EXTRACTED MATERIAL:
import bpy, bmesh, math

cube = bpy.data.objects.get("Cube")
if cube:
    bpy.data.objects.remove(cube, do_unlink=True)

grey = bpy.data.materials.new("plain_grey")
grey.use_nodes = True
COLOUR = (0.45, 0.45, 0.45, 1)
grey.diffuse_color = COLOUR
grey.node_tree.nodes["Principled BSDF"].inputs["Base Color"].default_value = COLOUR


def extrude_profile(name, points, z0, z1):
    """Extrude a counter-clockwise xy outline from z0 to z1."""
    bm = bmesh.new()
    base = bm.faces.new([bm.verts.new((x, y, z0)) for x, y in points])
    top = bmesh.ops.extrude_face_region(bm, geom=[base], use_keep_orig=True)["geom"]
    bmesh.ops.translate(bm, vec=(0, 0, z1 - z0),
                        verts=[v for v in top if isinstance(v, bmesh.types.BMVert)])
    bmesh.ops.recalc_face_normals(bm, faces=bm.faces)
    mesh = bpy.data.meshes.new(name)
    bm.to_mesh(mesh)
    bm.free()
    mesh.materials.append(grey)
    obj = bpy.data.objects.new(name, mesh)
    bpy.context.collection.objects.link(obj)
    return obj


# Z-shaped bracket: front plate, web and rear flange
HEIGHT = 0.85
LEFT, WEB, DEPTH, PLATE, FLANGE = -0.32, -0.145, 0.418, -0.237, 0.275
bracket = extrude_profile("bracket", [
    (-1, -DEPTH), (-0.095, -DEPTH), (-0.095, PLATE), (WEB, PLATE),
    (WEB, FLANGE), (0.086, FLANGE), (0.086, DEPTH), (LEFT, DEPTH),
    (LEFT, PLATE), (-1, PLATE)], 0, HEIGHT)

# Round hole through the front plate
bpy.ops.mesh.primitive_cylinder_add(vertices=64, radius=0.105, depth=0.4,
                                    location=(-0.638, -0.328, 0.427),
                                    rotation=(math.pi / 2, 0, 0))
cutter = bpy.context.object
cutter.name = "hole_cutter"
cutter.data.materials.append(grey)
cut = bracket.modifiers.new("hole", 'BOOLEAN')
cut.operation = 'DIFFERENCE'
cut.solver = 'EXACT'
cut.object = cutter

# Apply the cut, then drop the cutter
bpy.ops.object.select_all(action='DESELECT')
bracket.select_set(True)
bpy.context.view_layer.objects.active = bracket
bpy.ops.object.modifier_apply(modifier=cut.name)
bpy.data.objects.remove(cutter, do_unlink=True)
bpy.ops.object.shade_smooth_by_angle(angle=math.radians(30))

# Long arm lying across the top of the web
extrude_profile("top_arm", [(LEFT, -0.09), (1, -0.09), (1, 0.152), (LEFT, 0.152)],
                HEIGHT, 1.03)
* * *
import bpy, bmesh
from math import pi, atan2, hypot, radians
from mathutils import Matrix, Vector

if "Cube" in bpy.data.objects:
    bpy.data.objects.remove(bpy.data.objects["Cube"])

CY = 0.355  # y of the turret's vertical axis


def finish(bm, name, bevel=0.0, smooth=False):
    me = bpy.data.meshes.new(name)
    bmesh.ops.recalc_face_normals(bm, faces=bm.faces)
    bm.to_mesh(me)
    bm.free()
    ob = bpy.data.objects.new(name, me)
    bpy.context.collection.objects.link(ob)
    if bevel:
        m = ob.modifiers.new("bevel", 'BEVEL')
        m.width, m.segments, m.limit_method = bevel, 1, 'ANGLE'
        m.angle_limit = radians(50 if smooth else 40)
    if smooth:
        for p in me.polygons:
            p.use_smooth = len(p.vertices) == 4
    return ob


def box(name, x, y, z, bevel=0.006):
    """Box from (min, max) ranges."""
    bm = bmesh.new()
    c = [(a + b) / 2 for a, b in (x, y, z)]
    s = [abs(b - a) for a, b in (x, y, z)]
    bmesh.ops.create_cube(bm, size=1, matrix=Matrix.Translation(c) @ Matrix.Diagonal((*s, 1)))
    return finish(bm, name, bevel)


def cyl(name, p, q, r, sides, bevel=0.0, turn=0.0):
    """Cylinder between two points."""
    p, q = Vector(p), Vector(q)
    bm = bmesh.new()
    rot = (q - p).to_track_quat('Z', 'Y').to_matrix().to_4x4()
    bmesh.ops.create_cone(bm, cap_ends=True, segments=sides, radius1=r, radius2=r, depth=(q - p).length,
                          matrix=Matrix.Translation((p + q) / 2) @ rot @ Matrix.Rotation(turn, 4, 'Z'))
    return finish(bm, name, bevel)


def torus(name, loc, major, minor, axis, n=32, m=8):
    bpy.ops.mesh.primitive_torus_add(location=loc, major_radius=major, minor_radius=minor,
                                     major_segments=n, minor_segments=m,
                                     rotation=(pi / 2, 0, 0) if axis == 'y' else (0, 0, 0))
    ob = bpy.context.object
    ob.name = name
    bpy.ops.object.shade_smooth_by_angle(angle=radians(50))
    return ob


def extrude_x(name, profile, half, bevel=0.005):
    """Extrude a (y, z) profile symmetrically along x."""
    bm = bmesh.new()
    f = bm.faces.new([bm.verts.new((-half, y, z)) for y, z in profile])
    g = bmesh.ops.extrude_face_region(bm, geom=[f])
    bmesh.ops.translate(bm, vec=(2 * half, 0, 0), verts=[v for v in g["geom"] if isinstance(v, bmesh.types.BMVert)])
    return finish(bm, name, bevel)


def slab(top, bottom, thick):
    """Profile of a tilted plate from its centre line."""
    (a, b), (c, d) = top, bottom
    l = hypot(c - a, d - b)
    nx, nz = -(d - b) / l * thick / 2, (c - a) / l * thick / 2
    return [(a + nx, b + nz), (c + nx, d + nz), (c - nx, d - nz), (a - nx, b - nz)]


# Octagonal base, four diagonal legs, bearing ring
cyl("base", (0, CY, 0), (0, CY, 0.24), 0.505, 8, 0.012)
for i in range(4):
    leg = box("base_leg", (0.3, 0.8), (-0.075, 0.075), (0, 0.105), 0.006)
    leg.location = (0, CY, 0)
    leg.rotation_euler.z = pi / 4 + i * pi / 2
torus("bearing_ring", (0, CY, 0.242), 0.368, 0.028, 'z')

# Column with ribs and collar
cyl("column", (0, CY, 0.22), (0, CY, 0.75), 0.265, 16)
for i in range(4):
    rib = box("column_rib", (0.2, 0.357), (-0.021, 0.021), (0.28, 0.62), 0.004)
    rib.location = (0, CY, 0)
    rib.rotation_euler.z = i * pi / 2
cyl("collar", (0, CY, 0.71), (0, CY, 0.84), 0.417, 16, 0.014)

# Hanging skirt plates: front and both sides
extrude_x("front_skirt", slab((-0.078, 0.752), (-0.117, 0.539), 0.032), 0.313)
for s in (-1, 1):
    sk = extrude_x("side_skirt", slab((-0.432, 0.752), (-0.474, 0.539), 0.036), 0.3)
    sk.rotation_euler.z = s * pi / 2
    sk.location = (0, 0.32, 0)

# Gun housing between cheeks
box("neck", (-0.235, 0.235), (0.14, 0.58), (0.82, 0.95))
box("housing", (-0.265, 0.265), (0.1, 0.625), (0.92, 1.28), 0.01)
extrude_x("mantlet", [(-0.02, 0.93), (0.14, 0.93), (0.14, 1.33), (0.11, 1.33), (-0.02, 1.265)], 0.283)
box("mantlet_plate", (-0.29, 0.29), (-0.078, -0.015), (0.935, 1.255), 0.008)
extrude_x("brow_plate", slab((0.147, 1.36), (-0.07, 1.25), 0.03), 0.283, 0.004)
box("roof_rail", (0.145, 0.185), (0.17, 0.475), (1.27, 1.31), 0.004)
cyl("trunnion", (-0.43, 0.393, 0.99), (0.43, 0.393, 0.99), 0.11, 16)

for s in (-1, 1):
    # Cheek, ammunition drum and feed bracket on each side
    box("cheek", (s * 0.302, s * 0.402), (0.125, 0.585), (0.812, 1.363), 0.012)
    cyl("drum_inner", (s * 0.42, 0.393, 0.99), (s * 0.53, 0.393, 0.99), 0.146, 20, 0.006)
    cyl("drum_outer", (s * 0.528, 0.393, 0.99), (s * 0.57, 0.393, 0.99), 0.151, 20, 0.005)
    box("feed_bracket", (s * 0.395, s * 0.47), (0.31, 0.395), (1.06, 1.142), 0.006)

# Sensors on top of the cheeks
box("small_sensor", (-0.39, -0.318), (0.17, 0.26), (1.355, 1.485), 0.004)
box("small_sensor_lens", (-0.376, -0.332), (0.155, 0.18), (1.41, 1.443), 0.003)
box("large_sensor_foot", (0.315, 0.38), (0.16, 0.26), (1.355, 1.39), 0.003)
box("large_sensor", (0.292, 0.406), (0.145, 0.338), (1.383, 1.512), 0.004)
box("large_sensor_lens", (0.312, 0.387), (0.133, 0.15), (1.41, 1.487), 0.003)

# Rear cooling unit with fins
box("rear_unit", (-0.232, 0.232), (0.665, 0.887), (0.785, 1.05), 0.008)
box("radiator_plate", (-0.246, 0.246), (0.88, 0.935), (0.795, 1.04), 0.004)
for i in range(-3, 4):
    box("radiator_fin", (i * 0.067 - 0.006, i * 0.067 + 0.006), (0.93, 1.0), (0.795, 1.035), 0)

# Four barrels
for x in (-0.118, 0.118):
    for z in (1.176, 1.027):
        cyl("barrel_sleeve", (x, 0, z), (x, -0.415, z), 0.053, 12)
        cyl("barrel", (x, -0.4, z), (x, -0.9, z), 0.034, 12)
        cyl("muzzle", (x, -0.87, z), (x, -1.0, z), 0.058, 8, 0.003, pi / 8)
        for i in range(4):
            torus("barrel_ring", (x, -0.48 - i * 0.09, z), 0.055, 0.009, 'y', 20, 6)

WHAT THE EXERCISE ASKS: Each line holding "slab" in the records should be copied out.

ANSWER TO THE PROBLEM:
def slab(top, bottom, thick):
extrude_x("front_skirt", slab((-0.078, 0.752), (-0.117, 0.539), 0.032), 0.313)
    sk = extrude_x("side_skirt", slab((-0.432, 0.752), (-0.474, 0.539), 0.036), 0.3)
extrude_x("brow_plate", slab((0.147, 1.36), (-0.07, 1.25), 0.03), 0.283, 0.004)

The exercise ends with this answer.